Kodiak Robotics, a leading self-driving truck startup, disclosed that it has been awarded a two-year, USD49 Million contract from the U.S. Department of Defense to help automate U.S. Army ground vehicles. According to the company, the vehicles will be made for reconnaissance, surveillance, and other missions that would pose a threat to a human driver.
Amid this award, Kodiak will be able to leverage its commercial self-driving software in order to develop, test and deploy autonomous capabilities for driverless vehicles that ultimately strengthen national security. The vehicles will be made to develop rocky terrain, diverse operational conditions, and GPS-challenged environments.
“I started Kodiak because I believe autonomous technology can save lives, and helping the U.S. Army develop driverless vehicles for the most challenging operating environments fits perfectly with that goal,” said Don Burnette, founder, and CEO, of Kodiak Robotics. “We are proud to have the opportunity to leverage our cutting-edge self-driving technology for defense applications and believe our work with DIU and the U.S. Army will both help strengthen national security and hasten our path to commercial deployment. We owe a debt of gratitude to the servicemen and women who step into harm’s way to keep us safe; keeping them safe in return is an honor we take seriously.”

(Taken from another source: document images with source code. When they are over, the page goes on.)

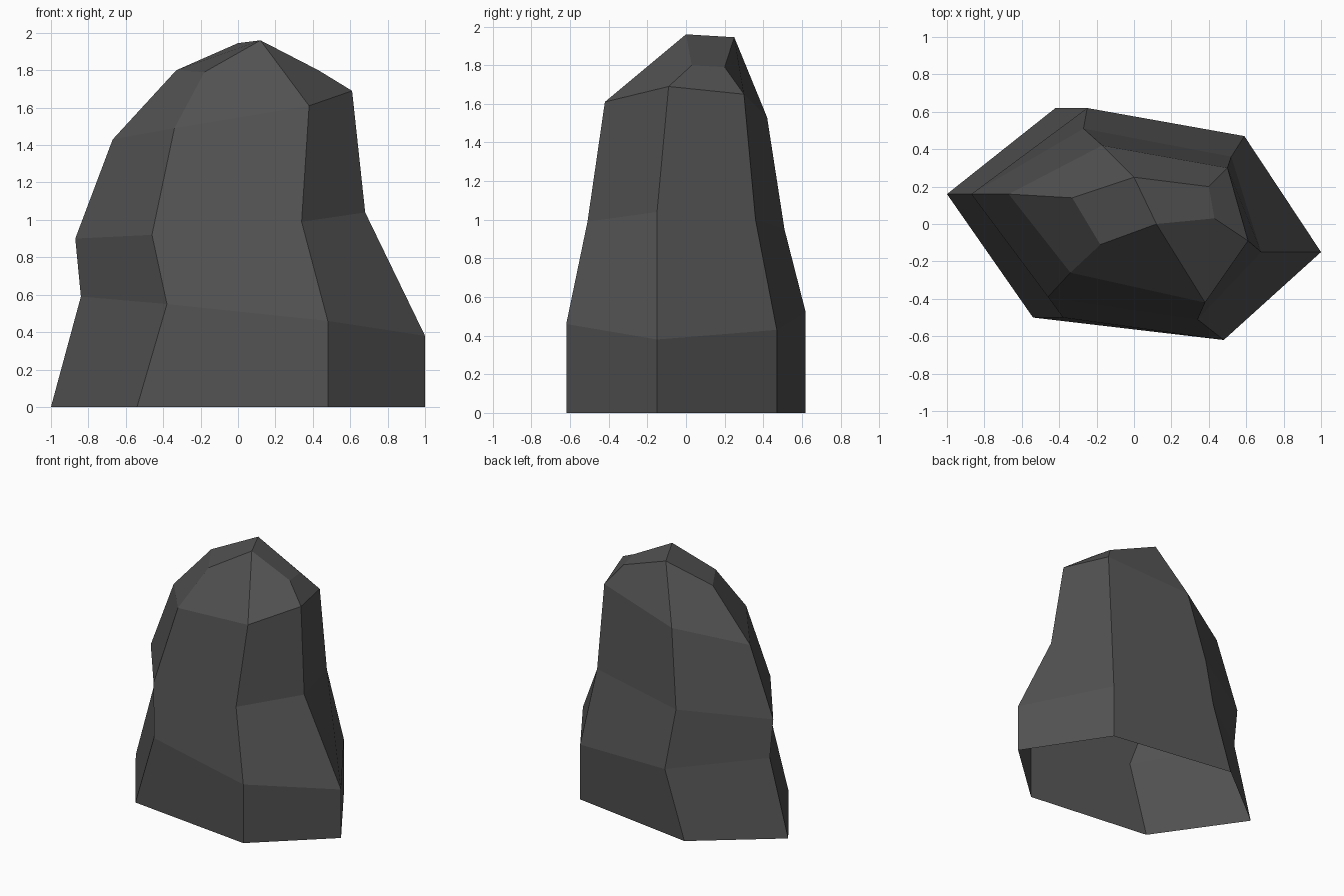
import bpy
import bmesh

if "Cube" in bpy.data.objects:
    bpy.data.objects.remove(bpy.data.objects["Cube"])

# Six-sided cross-sections from the ground up, each ordered
# left, front-left, front-right, right, back-right, back-left
rings = [
    [(-1, .16, 0), (-.54, -.5, 0), (.48, -.62, 0), (1, -.15, 0), (.59, .47, 0), (-.42, .62, 0)],
    [(-.84, .16, .59), (-.38, -.5, .55), (.48, -.62, .46), (1, -.15, .38), (.59, .47, .43), (-.25, .62, .52)],
    [(-.87, .16, .9), (-.46, -.39, .92), (.34, -.51, .99), (.68, -.15, 1.04), (.52, .36, 1.0), (-.27, .51, .95)],
    [(-.67, .16, 1.43), (-.34, -.26, 1.49), (.38, -.42, 1.61), (.61, -.09, 1.69), (.5, .3, 1.65), (-.17, .42, 1.53)],
    [(-.33, .14, 1.8), (-.18, -.11, 1.79), (.12, 0, 1.96), (.43, .03, 1.8), (.4, .2, 1.79), (0, .25, 1.945)],
]

bm = bmesh.new()
loops = [[bm.verts.new(p) for p in ring] for ring in rings]

# Side facets; the underside stays open
for low, high in zip(loops, loops[1:]):
    for i in range(6):
        j = (i + 1) % 6
        bm.faces.new((low[i], low[j], high[j], high[i]))

# Two crown facets meeting at the ridge
a, b, c, d, e, f = loops[-1]
bm.faces.new((a, b, c, f))
bm.faces.new((c, d, e, f))

mesh = bpy.data.meshes.new("rock")
bm.to_mesh(mesh)
bm.free()

# Dark stone colour
stone = bpy.data.materials.new("dark grey stone")
stone.diffuse_color = (.083, .083, .083, 1)
stone.use_nodes = True
stone.node_tree.nodes["Principled BSDF"].inputs["Base Color"].default_value = stone.diffuse_color
mesh.materials.append(stone)

rock = bpy.data.objects.new("rock", mesh)
bpy.context.collection.objects.link(rock)
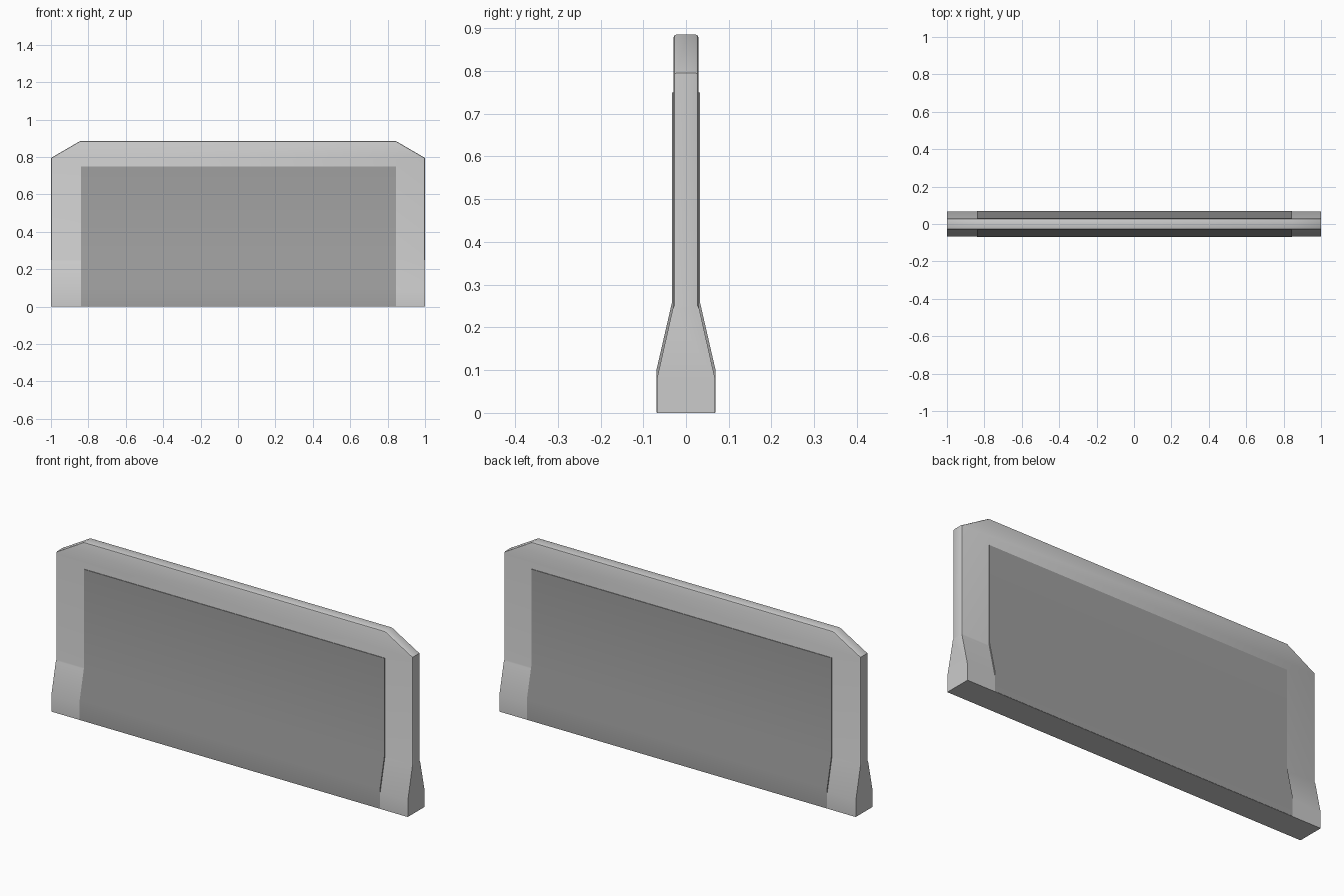
import bpy, bmesh

if "Cube" in bpy.data.objects:
    bpy.data.objects.remove(bpy.data.objects["Cube"])


def finish(name, bm, colour=None):
    bmesh.ops.recalc_face_normals(bm, faces=bm.faces)
    mesh = bpy.data.meshes.new(name)
    bm.to_mesh(mesh)
    bm.free()
    obj = bpy.data.objects.new(name, mesh)
    bpy.context.collection.objects.link(obj)
    if colour:
        mat = bpy.data.materials.new(name + "_grey")
        mat.diffuse_color = colour
        mat.use_nodes = True
        mat.node_tree.nodes["Principled BSDF"].inputs["Base Color"].default_value = mat.diffuse_color
        mesh.materials.append(mat)
    bpy.ops.object.select_all(action='DESELECT')
    bpy.context.view_layer.objects.active = obj
    obj.select_set(True)
    bpy.ops.object.shade_smooth_by_angle(angle=0.6)
    return obj


# barrier body: rings of (z, half length, half thickness) stacked upward
rings = [(0, 1, 0.068), (0.08, 1, 0.068), (0.25, 1, 0.0295),
         (0.795, 1, 0.0295), (0.885, 0.845, 0.0295)]
bm = bmesh.new()
loops = [[bm.verts.new((sx * x, sy * y, z))
          for sx, sy in ((-1, -1), (1, -1), (1, 1), (-1, 1))]
         for z, x, y in rings]
for a, b in zip(loops, loops[1:]):
    for i in range(4):
        j = (i + 1) % 4
        bm.faces.new((a[i], a[j], b[j], b[i]))
bm.faces.new(loops[0][::-1])
bm.faces.new(loops[-1])
bm.normal_update()

# softened rim around the thin upper part
rim = [e for e in bm.edges
       if min(v.co.z for v in e.verts) > 0.2
       and abs(e.verts[0].co.y - e.verts[1].co.y) < 1e-5
       and e.calc_face_angle(0) > 1]
bmesh.ops.bevel(bm, geom=rim, offset=0.007, segments=2, profile=0.5, affect='EDGES')
finish("barrier_body", bm)

# dark panels following the profile on the front and back
profile = [(0.001, 0.0692), (0.1, 0.0692), (0.26, 0.0325), (0.75, 0.0325)]
inner = [(0.75, 0.026), (0.25, 0.026), (0.08, 0.06), (0.001, 0.06)]
for name, side in (("front_panel", -1), ("back_panel", 1)):
    bm = bmesh.new()
    left, right = ([bm.verts.new((x, side * y, z)) for z, y in profile + inner]
                   for x in (-0.84, 0.845))
    n = len(left)
    for i in range(n):
        j = (i + 1) % n
        bm.faces.new((left[i], left[j], right[j], right[i]))
    bm.faces.new(left)
    bm.faces.new(right)
    finish(name, bm, (0.35, 0.35, 0.35, 1))
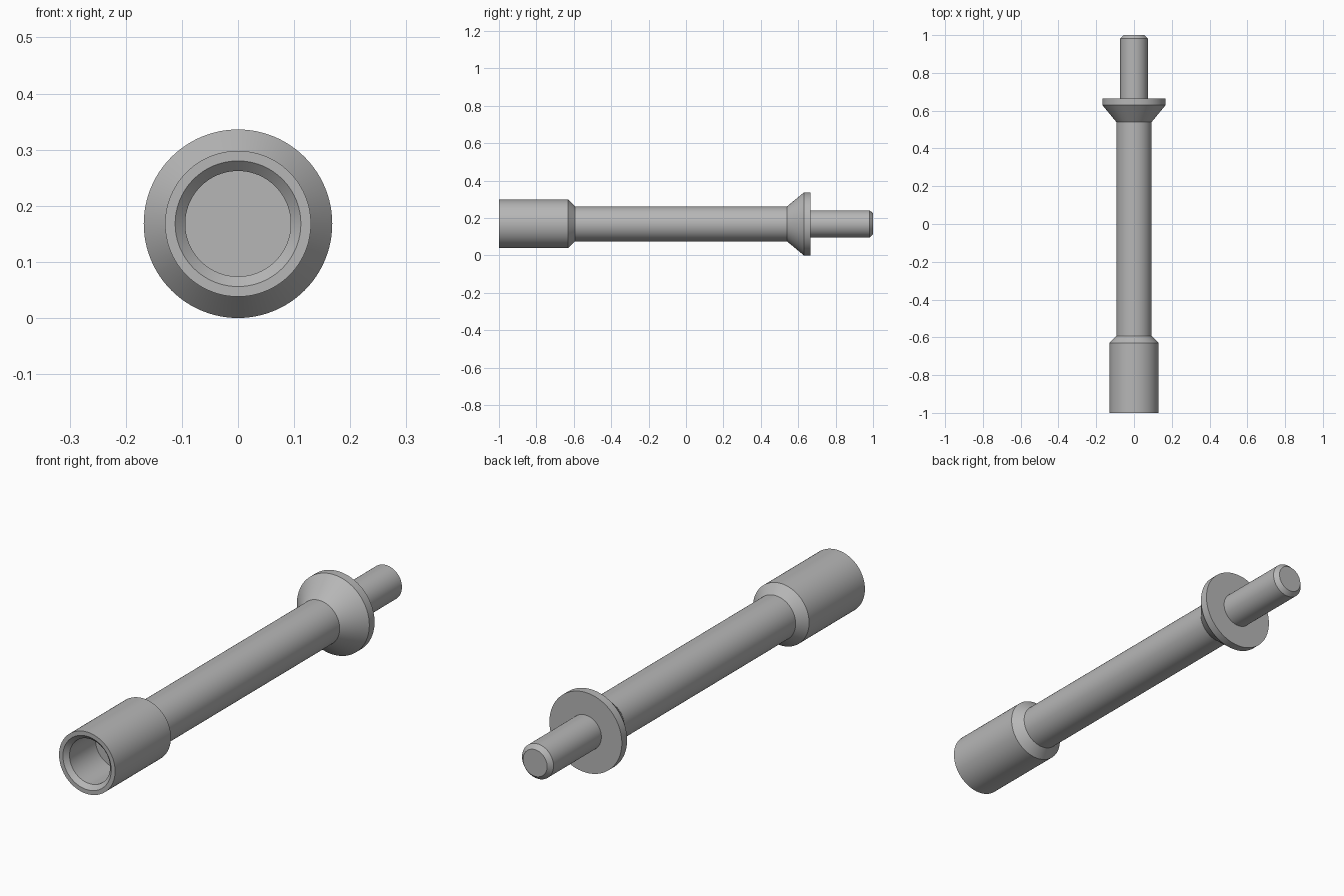
import bpy
import bmesh
from math import radians, tau
from mathutils import Matrix, Vector

if "Cube" in bpy.data.objects:
    bpy.data.objects.remove(bpy.data.objects["Cube"], do_unlink=True)

AXIS_Z = 0.168
SEGMENTS = 96

grey = bpy.data.materials.new("machined_grey")
grey.use_nodes = True
colour = (0.47, 0.47, 0.47, 1)
grey.diffuse_color = colour
grey.node_tree.nodes["Principled BSDF"].inputs["Base Color"].default_value = colour


def lathe(name, profile):
    """Spin (radius, y) points around the y axis into one closed solid."""
    bm = bmesh.new()
    verts = [bm.verts.new(Vector((r, y, 0))) for r, y in profile]
    edges = [bm.edges.new(pair) for pair in zip(verts, verts[1:])]
    bmesh.ops.spin(bm, geom=verts + edges, cent=(0, 0, 0), axis=(0, 1, 0),
                   angle=tau, steps=SEGMENTS, use_merge=True)
    bmesh.ops.remove_doubles(bm, verts=bm.verts, dist=0.0001)
    bmesh.ops.recalc_face_normals(bm, faces=bm.faces)
    bmesh.ops.transform(bm, matrix=Matrix.Translation((0, 0, AXIS_Z)), verts=bm.verts)
    mesh = bpy.data.meshes.new(name)
    bm.to_mesh(mesh)
    bm.free()
    mesh.materials.append(grey)
    obj = bpy.data.objects.new(name, mesh)
    bpy.context.collection.objects.link(obj)
    bpy.ops.object.select_all(action="DESELECT")
    obj.select_set(True)
    bpy.context.view_layer.objects.active = obj
    bpy.ops.object.shade_smooth_by_angle(angle=radians(30))
    return obj


# Blind bore with a chamfered mouth
bore = [(0, -0.81), (0.094, -0.81), (0.094, -0.982), (0.112, -1)]
# Socket body tapering down to the shaft
socket = [(0.13, -1), (0.13, -0.63), (0.0935, -0.593)]
# Plain shaft running into the conical collar and its flat rim
shaft_and_collar = [(0.0935, 0.54), (0.168, 0.63), (0.168, 0.665)]
# Chamfered end pin
pin = [(0.073, 0.665), (0.073, 0.982), (0.056, 1), (0, 1)]

lathe("socket_shaft", bore + socket + shaft_and_collar + pin)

Kodiak beat 33 other companies that also wanted the contract. The company has the opportunity to differentiate itself from companies like Argo AI and prove that its technology is able to do more than simply drive trucks on highways.
“I spent a lot of time in the Army infantry, and I would task a Junior Leader to go from point A to point B and do that reconnaissance,” David Michelson, a project manager at DIU, told TechCrunch. “That’s a high-risk mission that we want to automate with the RCV. In Ukraine I think we’re seeing how imperative that is and how dangerous it can be to move forward and commit precious resources — people — to get that reconnaissance. If you can do that with a small vehicle and gather probably more data because you can pack a lot of sensors on that’s helpful.”